So do gateways connect mainframe PC to LAN in such a way, that other
PCs in LAN perceive this mainframe as being member of this LAN ( thus
it also gets broadcast messages etc )


2)
What is the purpose of connecting mainframe in such a way, that it
doesn't realize it is connected to LAN why shouldn't mainframe know
this?

3)
Main point I don't understand is why needs a gateway to translate
between protocols LAN uses and protocols mainframe uses ( is this
translation between protocols at application layer or network layer )?
Meaning, does mainframe always uses some special protocols which LANs
never use?


thank you
 
 
 

Gateway - can make two totally different layer 3 or 4 protocols to communicate with each other?

Post by robertwess » Sun, 24 Jun 2007 01:47:31


Most mainframes these days speak TCP/IP quite well, so you often don't
need an external gateway, but you might have one for cost or
performance reasons.

Mainframes historically have used SNA for networking, which is very
different from TCP/IP. While direct SNA connections all the way out
to workstation are perfectly possible, and can run over "normal" LANs
like Ethernet or Token Ring, it's clumsy and expensive. Not only do
you need to SNA stack on the PC, you need the correct network
infrastructure. Older sub-area SNA is not routable in the same sense
that TCP/IP is, so you need to have routers that can also bridge the
SNA traffic in addition to routing the IP stuff, which certainly
complicates management of the network. Or if you had APPN, that's
routable, but the APPN routing functions required pretty expensive
high end routing gear (not for technical reasons, just because of the
limited market).

So even if you need much of the SNA functionality out to the
workstation or near there, a gateway provides a single, much more
manageable point where you can do the translation.

And there are still some reasons for running SNA out to various
servers, but it's pretty strongly avoided at the workstation level
these days.

Internally much of the traffic on the mainframe (and inside a cluster)
is still SNA, and some of what's happened is that the gateway is part
of the standard mainframe TCP/IP stack. For example, 3270 terminal
traffic is almost all SNA internally, and the mainframe TCP/IP stack
provides the TN3270/TELNET gateway function.
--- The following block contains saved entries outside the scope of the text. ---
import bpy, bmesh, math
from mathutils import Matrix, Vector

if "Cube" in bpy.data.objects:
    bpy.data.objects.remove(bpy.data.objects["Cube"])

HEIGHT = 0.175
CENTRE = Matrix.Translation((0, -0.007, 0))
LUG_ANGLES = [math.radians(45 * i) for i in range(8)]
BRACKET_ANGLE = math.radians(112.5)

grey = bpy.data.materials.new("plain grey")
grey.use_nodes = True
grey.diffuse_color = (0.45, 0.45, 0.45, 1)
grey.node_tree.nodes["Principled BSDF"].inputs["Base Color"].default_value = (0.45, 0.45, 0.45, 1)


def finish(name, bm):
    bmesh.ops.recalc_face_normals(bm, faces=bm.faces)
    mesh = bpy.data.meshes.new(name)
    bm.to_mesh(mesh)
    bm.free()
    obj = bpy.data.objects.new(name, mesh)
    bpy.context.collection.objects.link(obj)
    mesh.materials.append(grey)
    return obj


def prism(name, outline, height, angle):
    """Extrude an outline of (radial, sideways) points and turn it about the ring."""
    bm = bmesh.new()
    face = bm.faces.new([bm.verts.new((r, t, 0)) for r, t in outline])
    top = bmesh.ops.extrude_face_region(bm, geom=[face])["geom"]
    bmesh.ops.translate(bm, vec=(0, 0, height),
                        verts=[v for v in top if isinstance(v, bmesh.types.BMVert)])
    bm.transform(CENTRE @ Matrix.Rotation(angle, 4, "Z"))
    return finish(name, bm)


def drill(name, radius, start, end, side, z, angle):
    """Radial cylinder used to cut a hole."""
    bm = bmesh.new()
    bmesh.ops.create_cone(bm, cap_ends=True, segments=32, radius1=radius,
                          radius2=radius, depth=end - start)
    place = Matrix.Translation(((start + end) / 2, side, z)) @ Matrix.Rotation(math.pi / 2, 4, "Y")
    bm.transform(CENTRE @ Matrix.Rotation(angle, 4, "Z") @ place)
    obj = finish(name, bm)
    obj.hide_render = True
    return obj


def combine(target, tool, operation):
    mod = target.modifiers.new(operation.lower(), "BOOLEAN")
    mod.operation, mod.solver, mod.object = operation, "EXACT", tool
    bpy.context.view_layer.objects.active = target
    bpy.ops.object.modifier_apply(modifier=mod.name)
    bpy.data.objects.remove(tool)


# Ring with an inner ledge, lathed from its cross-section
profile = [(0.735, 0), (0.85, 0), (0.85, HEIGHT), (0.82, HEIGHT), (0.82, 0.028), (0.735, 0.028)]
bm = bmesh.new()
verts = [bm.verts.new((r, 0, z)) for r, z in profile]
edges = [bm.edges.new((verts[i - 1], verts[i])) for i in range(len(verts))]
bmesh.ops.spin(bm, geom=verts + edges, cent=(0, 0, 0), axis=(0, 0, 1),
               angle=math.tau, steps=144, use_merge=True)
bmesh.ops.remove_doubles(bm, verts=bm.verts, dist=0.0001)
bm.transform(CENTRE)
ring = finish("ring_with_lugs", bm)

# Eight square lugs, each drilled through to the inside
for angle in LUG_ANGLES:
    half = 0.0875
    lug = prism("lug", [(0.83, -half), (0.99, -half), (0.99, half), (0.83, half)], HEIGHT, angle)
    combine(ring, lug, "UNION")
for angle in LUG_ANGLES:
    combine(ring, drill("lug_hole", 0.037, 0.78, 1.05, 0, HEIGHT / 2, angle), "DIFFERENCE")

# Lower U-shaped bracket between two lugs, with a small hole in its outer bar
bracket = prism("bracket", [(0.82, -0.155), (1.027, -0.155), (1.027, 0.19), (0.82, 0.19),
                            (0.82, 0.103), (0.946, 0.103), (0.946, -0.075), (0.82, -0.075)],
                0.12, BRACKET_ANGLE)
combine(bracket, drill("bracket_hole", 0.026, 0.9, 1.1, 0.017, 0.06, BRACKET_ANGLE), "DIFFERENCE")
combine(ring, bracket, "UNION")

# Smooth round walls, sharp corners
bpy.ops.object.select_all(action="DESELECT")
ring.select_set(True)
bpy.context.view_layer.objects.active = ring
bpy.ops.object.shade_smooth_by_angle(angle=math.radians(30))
That's actually a common
function that's offloaded to an external gateway (and then it's low-
overhead SNA traffic between the mainframe and the gateway, and you're
not burning expensive CPU cycles on mundane terminal handling).

Certainly the need for special purpose gateways in the mainframe world
has diminished greatly over the years.